## TASK REQUIREMENTS
In the records below, find the line that contains "return [(r, a" and the line that contains "# Hollow shaft: collar, counterbore", then retype exactly those two lines and every line between them.

## EXERCISE INPUTS
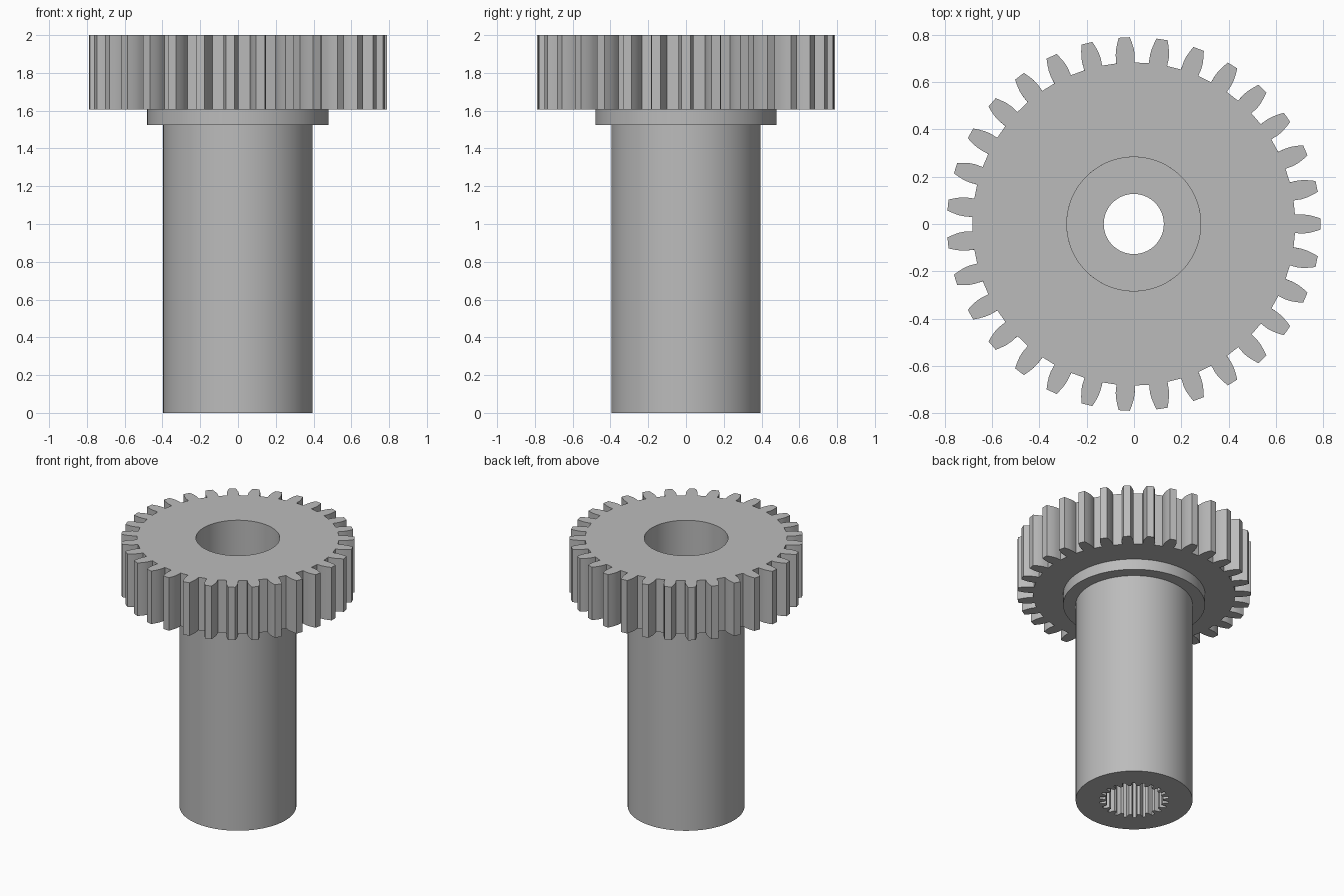
import bpy, bmesh, math

cube = bpy.data.objects.get("Cube")
if cube:
    bpy.data.objects.remove(cube, do_unlink=True)

steel = bpy.data.materials.new("grey steel")
steel.use_nodes = True
grey = (0.5, 0.5, 0.5, 1)
steel.diffuse_color = grey
steel.node_tree.nodes["Principled BSDF"].inputs["Base Color"].default_value = grey

TEETH, SPLINES = 31, 22
GEAR_BOTTOM, COLLAR_BOTTOM, TOP = 1.605, 1.525, 2.0
BORE, HOLE, SHAFT, COLLAR = 0.283, 0.127, 0.395, 0.48
SPLINE_TOP, LEDGE = 0.8, 1.0


def toothed(count, half_tooth):
    """Repeat one half tooth (radius, half width) mirrored around a circle."""
    pairs = [(r, math.asin(w / r)) for r, w in half_tooth]
    tooth = [(r, -a) for r, a in pairs] + [(r, a) for r, a in reversed(pairs)]
    step = math.tau / count
    return [(r, a + i * step) for i in range(count) for r, a in tooth]


def circle(radius, outline):
    """A circle with the same point count as an outline."""
    n = len(outline)
    start = outline[0][1]
    return [(radius, start + math.tau * i / n) for i in range(n)]


def skin(name, loops):
    """Join a closed chain of (outline, height) loops with quads."""
    bm = bmesh.new()
    rings = [[bm.verts.new((r * math.cos(a), r * math.sin(a), z)) for r, a in pts]
             for pts, z in loops]
    n = len(rings[0])
    for k, low in enumerate(rings):
        high = rings[(k + 1) % len(rings)]
        for i in range(n):
            j = (i + 1) % n
            bm.faces.new((low[i], low[j], high[j], high[i]))
    bmesh.ops.recalc_face_normals(bm, faces=bm.faces)
    mesh = bpy.data.meshes.new(name)
    bm.to_mesh(mesh)
    bm.free()
    mesh.materials.append(steel)
    obj = bpy.data.objects.new(name, mesh)
    bpy.context.collection.objects.link(obj)
    obj.location.x = -0.001
    bpy.ops.object.select_all(action="DESELECT")
    obj.select_set(True)
    bpy.context.view_layer.objects.active = obj
    bpy.ops.object.shade_smooth_by_angle(angle=math.radians(25))
    return obj


# Gear wheel with curved tooth flanks and a plain bore
gear = toothed(TEETH, [(0.683, 0.0385), (0.718, 0.0403), (0.742, 0.0375),
                       (0.767, 0.031), (0.79, 0.0235)])
bore = circle(BORE, gear)
skin("gear_wheel", [(bore, GEAR_BOTTOM), (gear, GEAR_BOTTOM), (gear, TOP), (bore, TOP)])

# Hollow shaft: collar, counterbore from above, splined socket from below
spline = toothed(SPLINES, [(0.195, 0.018), (0.215, 0.014), (0.235, 0.010)])
ring = {r: circle(r, spline) for r in (BORE, HOLE, SHAFT, COLLAR)}
skin("splined_shaft", [
    (spline, 0), (ring[SHAFT], 0), (ring[SHAFT], COLLAR_BOTTOM),
    (ring[COLLAR], COLLAR_BOTTOM), (ring[COLLAR], GEAR_BOTTOM),
    (ring[BORE], GEAR_BOTTOM), (ring[BORE], LEDGE), (ring[HOLE], LEDGE),
    (ring[HOLE], SPLINE_TOP), (spline, SPLINE_TOP)])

## COMPLETED TASK
    return [(r, a + i * step) for i in range(count) for r, a in tooth]


def circle(radius, outline):
    """A circle with the same point count as an outline."""
    n = len(outline)
    start = outline[0][1]
    return [(radius, start + math.tau * i / n) for i in range(n)]


def skin(name, loops):
    """Join a closed chain of (outline, height) loops with quads."""
    bm = bmesh.new()
    rings = [[bm.verts.new((r * math.cos(a), r * math.sin(a), z)) for r, a in pts]
             for pts, z in loops]
    n = len(rings[0])
    for k, low in enumerate(rings):
        high = rings[(k + 1) % len(rings)]
        for i in range(n):
            j = (i + 1) % n
            bm.faces.new((low[i], low[j], high[j], high[i]))
    bmesh.ops.recalc_face_normals(bm, faces=bm.faces)
    mesh = bpy.data.meshes.new(name)
    bm.to_mesh(mesh)
    bm.free()
    mesh.materials.append(steel)
    obj = bpy.data.objects.new(name, mesh)
    bpy.context.collection.objects.link(obj)
    obj.location.x = -0.001
    bpy.ops.object.select_all(action="DESELECT")
    obj.select_set(True)
    bpy.context.view_layer.objects.active = obj
    bpy.ops.object.shade_smooth_by_angle(angle=math.radians(25))
    return obj


# Gear wheel with curved tooth flanks and a plain bore
gear = toothed(TEETH, [(0.683, 0.0385), (0.718, 0.0403), (0.742, 0.0375),
                       (0.767, 0.031), (0.79, 0.0235)])
bore = circle(BORE, gear)
skin("gear_wheel", [(bore, GEAR_BOTTOM), (gear, GEAR_BOTTOM), (gear, TOP), (bore, TOP)])

# Hollow shaft: collar, counterbore from above, splined socket from below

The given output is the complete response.